“Mounir Fatmi. While the Storm Arrives” is a project for our tumultuous times in which the artist assesses the sheer weight of accounts and commentaries we increasingly have to bear—physically and intellectually violent narratives that have marked our past and are now shaping our future. Based on a dialogue with the curator, Fernando Gómez de la Cuesta, the project points to the need to review some of the codes that shape our history.
Around the large central installation Inside the Fire Circle 02, the artist forges a metaphor of the construction of history, the factors conditioning it, the interests governing it and the manipulations radiated by the dominant power, while still leaving a chink of hope that this hamstrung, unhinged and indolent society might somehow rouse itself to search for change that has never been needed so urgently.
Three new pieces have been specially created for this project: The Point of No Return, in which fatmi explores the idea of a world invaded by information where everything has been turned into often complex and incomprehensible data, graphs and symbols that synthesise and transmute our relationship with reality; the eponymous Before the Storm, a large painted installation with clear references to the decorative tradition in Islamic art in which a disturbing set of polychrome arabesques reflects the tense times we are currently living through; and Poems: The Missing Show, which takes the form of a poetic video that engages us in questions related to the fear of others, exclusion, xenophobia and the fateful danger of stereotypes, generalisations and prejudices that emanate from the slogans created by the hegemony of empire. These three new works are accompanied by two existing pieces: The Angel’s Black Leg (2011) and History Is Not Mine (2013).
Mounir Fatmi was born in Tangier, Morocco, in 1970. He moved with his family to Casablanca when he was four, and at seventeen he went to study at the Accademy of Fine Arts in Rome. He returned to Casablanca to attend the School of Fine Arts, before winning a place at the Rijksakademie van beeldende kunsten in Amsterdam. He works with obsolete materials such as antenna cables and old typewriters in a process of experimental archaeology that explores the role of the artist in a society in crisis, while questioning the limits of memory, language and communication. His research reflects on the history of technologies and their influence on ideologies, popular culture, knowledge transfer and the suggestive power of images.
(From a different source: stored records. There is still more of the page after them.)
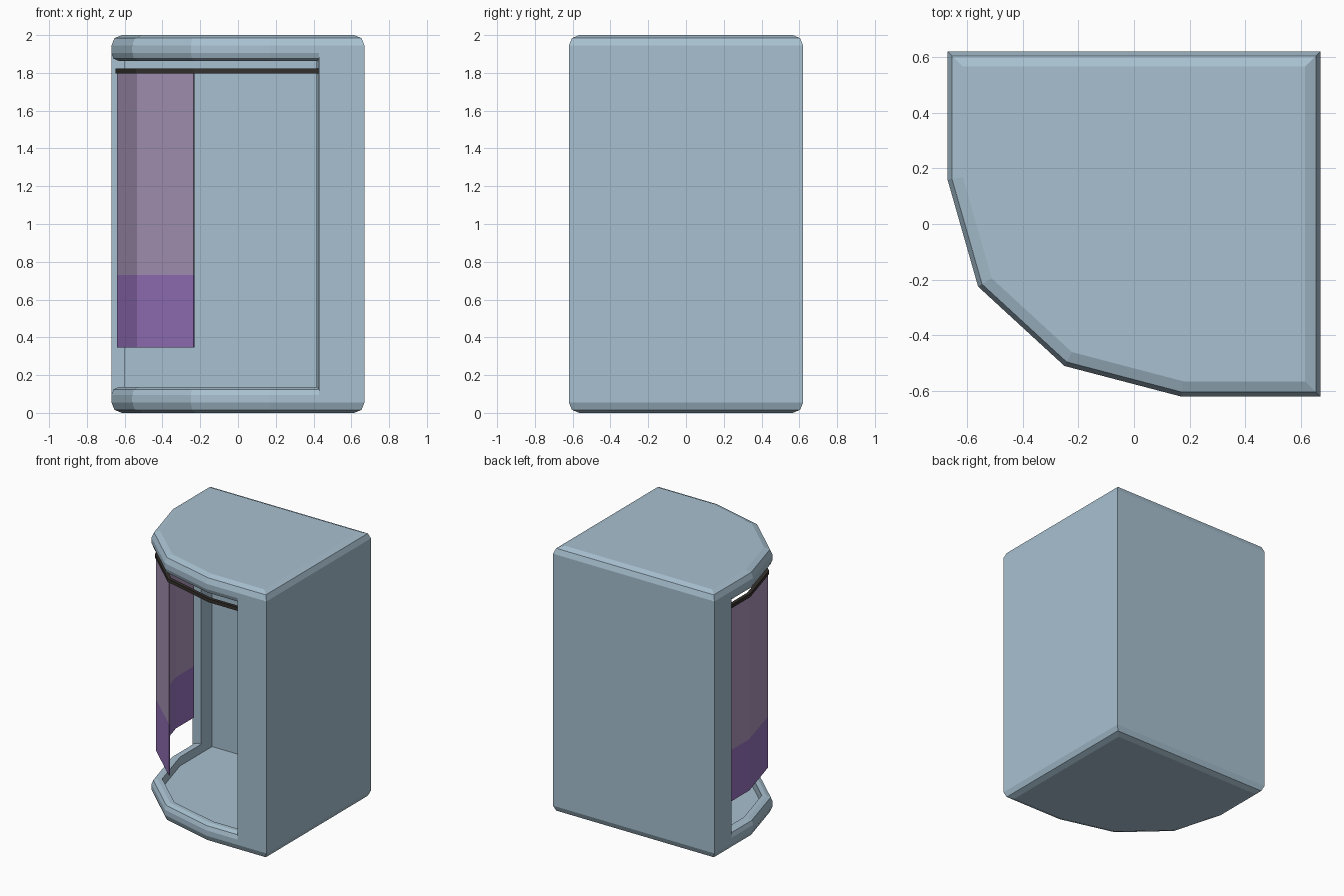
import bpy, bmesh
from mathutils import Vector

cube = bpy.data.objects.get("Cube")
if cube:
    bpy.data.objects.remove(cube, do_unlink=True)


def material(name, rgb):
    m = bpy.data.materials.new(name)
    m.use_nodes = True
    colour = (*rgb, 1.0)
    m.diffuse_color = colour
    m.node_tree.nodes["Principled BSDF"].inputs["Base Color"].default_value = colour
    return m


shell_blue = material("pale blue shell", (0.39, 0.53, 0.63))
lilac = material("lilac cloth", (0.41, 0.31, 0.50))
purple = material("purple cloth", (0.31, 0.17, 0.51))
charcoal = material("charcoal metal", (0.035, 0.03, 0.026))

# Booth footprint, counter-clockwise from the back corner of the open side
BACK, POST_END, CURTAIN_END = (-0.67, 0.62), (-0.67, 0.42), (-0.67, 0.38)
BEND, FRONT_BEND, FRONT_POST = (-0.25, -0.51), (0.17, -0.62), (0.43, -0.62)
OUTLINE = [BACK, POST_END, CURTAIN_END, (-0.67, 0.16), (-0.56, -0.225), BEND,
           FRONT_BEND, FRONT_POST, (0.67, -0.62), (0.67, 0.62)]


def inset(d):
    """Footprint moved inward by d with mitred corners."""
    pts = [Vector(p) for p in OUTLINE]
    out = []
    for i, p in enumerate(pts):
        a = (p - pts[i - 1]).normalized()
        b = (pts[(i + 1) % len(pts)] - p).normalized()
        na, nb = Vector((-a.y, a.x)), Vector((-b.y, b.x))
        out.append(p + (na + nb) * d / (1 + na.dot(nb)))
    return out


def loft(name, rings, mat):
    """Skin a stack of (points, z) rings and cap both ends."""
    bm = bmesh.new()
    loops = [[bm.verts.new((p[0], p[1], z)) for p in pts] for pts, z in rings]
    n = len(loops[0])
    for lo, hi in zip(loops, loops[1:]):
        for i in range(n):
            j = (i + 1) % n
            bm.faces.new((lo[i], lo[j], hi[j], hi[i]))
    bm.faces.new(loops[0][::-1])
    bm.faces.new(loops[-1])
    bmesh.ops.recalc_face_normals(bm, faces=bm.faces)
    me = bpy.data.meshes.new(name)
    bm.to_mesh(me)
    bm.free()
    me.materials.append(mat)
    ob = bpy.data.objects.new(name, me)
    bpy.context.collection.objects.link(ob)
    return ob


def strip(name, start, end, near, far, z0, z1, mat):
    """Band that follows the footprint between two of its points."""
    a, b = OUTLINE.index(start), OUTLINE.index(end) + 1
    pts = inset(near)[a:b] + inset(far)[a:b][::-1]
    return loft(name, [(pts, z0), (pts, z1)], mat)


# Floor tray and roof: rounded rim with a recessed middle
TRAY = [(0.055, 0), (0.016, 0.016), (0, 0.055), (0, 0.095),
        (0.011, 0.125), (0.04, 0.137), (0.07, 0.137), (0.07, 0.07)]
loft("floor_tray", [(inset(d), z) for d, z in TRAY], shell_blue)
loft("roof", [(inset(d), 2 - z) for d, z in TRAY], shell_blue)

# Back wall, side wall and the two short returns beside the opening
wall = [POST_END, BACK, (0.67, 0.62), (0.67, -0.62), FRONT_POST,
        (0.415, -0.55), (0.60, -0.55), (0.60, 0.55), (-0.60, 0.55), (-0.60, 0.42)]
loft("walls", [(wall, 0.055), (wall, 1.945)], shell_blue)

# Curtain rail and half-drawn curtain
strip("curtain_rail", POST_END, FRONT_POST, 0.022, 0.047, 1.798, 1.824, charcoal)
strip("curtain", CURTAIN_END, BEND, 0.03, 0.039, 0.73, 1.80, lilac)
strip("curtain_hem", CURTAIN_END, BEND, 0.03, 0.039, 0.345, 0.73, purple)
The exhibition is located in Exhibition Hall D from March 17 to June 19 and has the collaboration of El Corte Inglés.